Best Democratic strategy for base turnout and vote in 2014 includes ACA but overwhelmingly focuses on economic choice
This poll in the House battleground shows all of the major indicators largely unchanged since our last battleground poll in December when the country was pretty unhappy with the state of things. The anti-incumbent mood, Republican brand problems, President’s approval rating, and the congressional vote are all largely unchanged.
But one big thing has changed – and that is the views of the Affordable Care Act or Obamacare. Across all of the battleground districts, support has increased on all three tracking measures—and this is particularly true in the Republican-held seats. There have been big shifts on wanting to implement and fix the law and big drops in intensity for those who want to repeal and replace the law. This is one of the most significant changes we have seen in tracking in the battleground — and Republicans already have a lot of explaining to do.
What is really striking is that this change is overwhelmingly driven by Independents. In our last battleground survey in December, independents favored repeal by a 12-point margin; they now support implementation by 7 points.
This support has grown in both size and intensity among college-educated women and unmarried women.
The drop in intensity on the opposition/repeal side risks the GOP’s off-year turnout strategy – and indeed, in the Republican seats, the continued focus on ACA produces a somewhat lower turnout of base Republicans. In any case, by continuing to focus on the ACA, Republicans are emphasizing their weakest message according to this battleground poll.
The shift against repeal and opposition has just kicked in, but could begin to erode the Republican vote in the months ahead.

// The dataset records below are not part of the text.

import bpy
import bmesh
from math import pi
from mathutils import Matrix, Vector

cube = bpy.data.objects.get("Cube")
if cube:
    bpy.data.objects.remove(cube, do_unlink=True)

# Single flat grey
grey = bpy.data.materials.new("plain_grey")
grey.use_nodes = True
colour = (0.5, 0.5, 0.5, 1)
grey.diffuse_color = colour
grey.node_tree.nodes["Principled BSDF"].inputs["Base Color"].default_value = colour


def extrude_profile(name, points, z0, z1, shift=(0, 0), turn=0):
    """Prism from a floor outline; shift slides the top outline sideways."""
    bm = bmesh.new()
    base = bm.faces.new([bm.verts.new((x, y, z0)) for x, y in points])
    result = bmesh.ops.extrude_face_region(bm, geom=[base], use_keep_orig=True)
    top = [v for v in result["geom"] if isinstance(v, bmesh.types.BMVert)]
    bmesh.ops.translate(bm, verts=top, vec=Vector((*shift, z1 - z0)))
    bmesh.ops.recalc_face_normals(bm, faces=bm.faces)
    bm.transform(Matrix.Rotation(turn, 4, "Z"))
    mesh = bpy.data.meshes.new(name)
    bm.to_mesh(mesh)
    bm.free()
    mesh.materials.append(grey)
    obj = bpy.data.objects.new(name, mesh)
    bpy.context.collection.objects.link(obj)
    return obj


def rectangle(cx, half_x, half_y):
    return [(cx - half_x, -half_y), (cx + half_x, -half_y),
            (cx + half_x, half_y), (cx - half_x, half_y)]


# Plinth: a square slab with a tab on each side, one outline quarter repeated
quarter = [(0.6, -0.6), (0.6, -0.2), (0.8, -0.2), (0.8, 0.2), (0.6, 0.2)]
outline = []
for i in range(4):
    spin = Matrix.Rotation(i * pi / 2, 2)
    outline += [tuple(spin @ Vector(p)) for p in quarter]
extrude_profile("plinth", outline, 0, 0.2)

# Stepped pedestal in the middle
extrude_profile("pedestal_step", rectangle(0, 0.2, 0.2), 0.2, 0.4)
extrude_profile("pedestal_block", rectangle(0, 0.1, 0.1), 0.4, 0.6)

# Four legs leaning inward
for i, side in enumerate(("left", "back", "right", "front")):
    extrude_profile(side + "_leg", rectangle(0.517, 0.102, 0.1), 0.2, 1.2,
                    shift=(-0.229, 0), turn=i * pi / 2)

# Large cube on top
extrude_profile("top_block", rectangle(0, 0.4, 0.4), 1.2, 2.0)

This fourth battleground poll of the election cycle is based on interviews with 1,200 respondents in 35 incumbent Democratic seats and 50 Republican seats; these are interviews with actual off-year voters, reflecting off-year demographics, using a named ballot in each district. But this survey included a unique experiment to see the impact when Democratic incumbents emphasized or de-emphasized the Affordable Care Act in their positive and negative campaigns. We assess the impact on both the vote and base turnout.
Unmarried women are the key target because they could be 20 to 25 percent of the electorate – and this poll reveals their limited interested in voting, as well as diminished levels of support for Democrats.

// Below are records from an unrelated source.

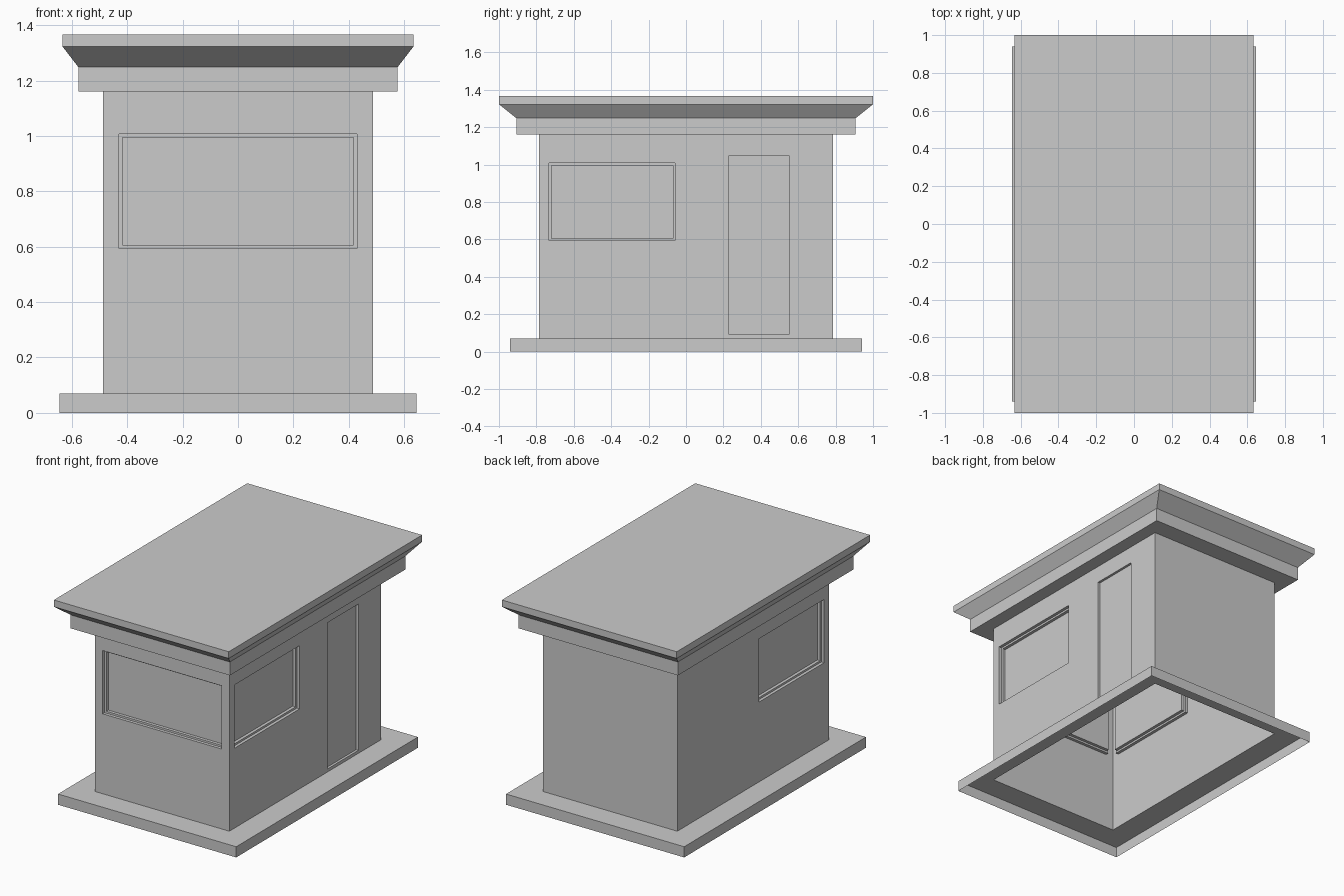
import bpy, bmesh
from mathutils import Vector

if "Cube" in bpy.data.objects:
    bpy.data.objects.remove(bpy.data.objects["Cube"])

BODY = (0.487, 0.785)   # half width, half depth of the walls


def loft(rings, cap=False):
    """Skin rectangular rings given as (half_x, half_y, z)."""
    bm = bmesh.new()
    loops = [[bm.verts.new((sx * hx, sy * hy, z))
              for sx, sy in ((-1, -1), (1, -1), (1, 1), (-1, 1))]
             for hx, hy, z in rings]
    for a, b in zip(loops, loops[1:]):
        for i in range(4):
            j = (i + 1) % 4
            bm.faces.new((a[i], a[j], b[j], b[i]))
    if cap:
        bm.faces.new(loops[-1])
    bm.normal_update()
    return bm


def finish(bm, name):
    me = bpy.data.meshes.new(name)
    bm.to_mesh(me)
    bm.free()
    ob = bpy.data.objects.new(name, me)
    bpy.context.collection.objects.link(ob)


def face_at(bm, n, c):
    """Wall face with normal n that contains point c."""
    for f in bm.faces:
        if f.normal.dot(n) < 0.99:
            continue
        if all(min(v.co[k] for v in f.verts) - 1e-4 <= c[k] <=
               max(v.co[k] for v in f.verts) + 1e-4 for k in range(3)):
            return f


def push_in(bm, face, n, depth):
    new = bmesh.ops.extrude_discrete_faces(bm, faces=[face])["faces"][0]
    bmesh.ops.translate(bm, verts=new.verts[:], vec=-n * depth)
    bm.normal_update()
    return new


def opening(bm, n, h0, h1, z0, z1, depth, frame=0):
    """Recess a rectangle in the wall facing n; a frame adds a second step."""
    n = Vector(n)
    axis = Vector((abs(n.y), abs(n.x), 0))
    c = Vector((n.x * BODY[0], n.y * BODY[1], (z0 + z1) / 2)) + axis * (h0 + h1) / 2
    up = Vector((0, 0, 1))
    for d, v in ((axis, h0), (axis, h1), (up, z0), (up, z1)):
        f = face_at(bm, n, c)
        bmesh.ops.bisect_plane(bm, geom=[f] + f.edges[:] + f.verts[:],
                               plane_co=d * v, plane_no=d)
        bm.normal_update()
    f = push_in(bm, face_at(bm, n, c), n, depth)
    if frame:
        bmesh.ops.inset_individual(bm, faces=[f], thickness=frame)
        push_in(bm, f, n, depth)


# base slab: open underneath, with a hole under the walls
finish(loft([(0.645, 0.94, 0), (0.645, 0.94, 0.07), (*BODY, 0.07)]), "base_slab")

# walls with stepped windows on three sides and a door on the right
walls = loft([(*BODY, 0.07), (*BODY, 1.16)])
opening(walls, (0, -1, 0), -0.43, 0.43, 0.593, 1.007, 0.02, 0.018)
for side in (1, -1):
    opening(walls, (side, 0, 0), -0.732, -0.058, 0.593, 1.007, 0.02, 0.018)
opening(walls, (1, 0, 0), 0.23, 0.55, 0.09, 1.047, 0.016)
finish(walls, "walls")

# roof: soffit, fascia, flared cornice and flat top
finish(loft([(*BODY, 1.16), (0.576, 0.907, 1.16), (0.576, 0.907, 1.248),
             (0.633, 1.0, 1.322), (0.633, 1.0, 1.366)], cap=True), "roof")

The survey, the experiment, and the regression models remind us that this economy remains tough, and that is the strongest framework for attacking Republicans and the strongest motivator for Democratic base voters to vote. Health care messages are important to Democrats’ success, but messages with an economic agenda at the center are strongest. .
The strongest framework for Democrats in challenging the Republican incumbents and in fending off Republican challengers is their support for “Speaker John Boehner and his policies that have hurt the economy and done nothing about jobs.” Half (50 percent) say that their incumbent “may be okay” but they would not vote to reelect because he or she supports the Speaker and the policies that produced gridlock and damaged the economy, and his priorities do not include getting to work on jobs.
That framework takes advantage of the terrible brand position of John Boehner and the Republicans in the House. What is so striking is how much more powerful is this framework than a parallel test with Medicare and taxes. Democrats need to be focused on the Speaker and the economy.
The strongest Democratic messages in the simulated campaign and the regression modeling begin with the economic agenda tested here:
Everyone in Washington is fighting instead of focusing on jobs and jobs that pay enough to live on. We should raise the minimum wage to $10.10 an hour, make sure women get equal pay for equal work, make job training and college more affordable, stop tax breaks for companies that export jobs…
The strongest messages also include education and fixing the health care law, while keeping the insurance companies out, as well as support for specific health care reforms. Nevertheless, it is critical for voters to understand first that Democrats are focused on jobs that pay enough to live on, while Speaker Boehner and Republicans in Congress have hurt the economy and done nothing about jobs.
The experiment will show that base voter turnout is higher with an economic focus, though health care messages and attacks remain critically important to the our message strategy. They also play a targeted role with college educated and unmarried women.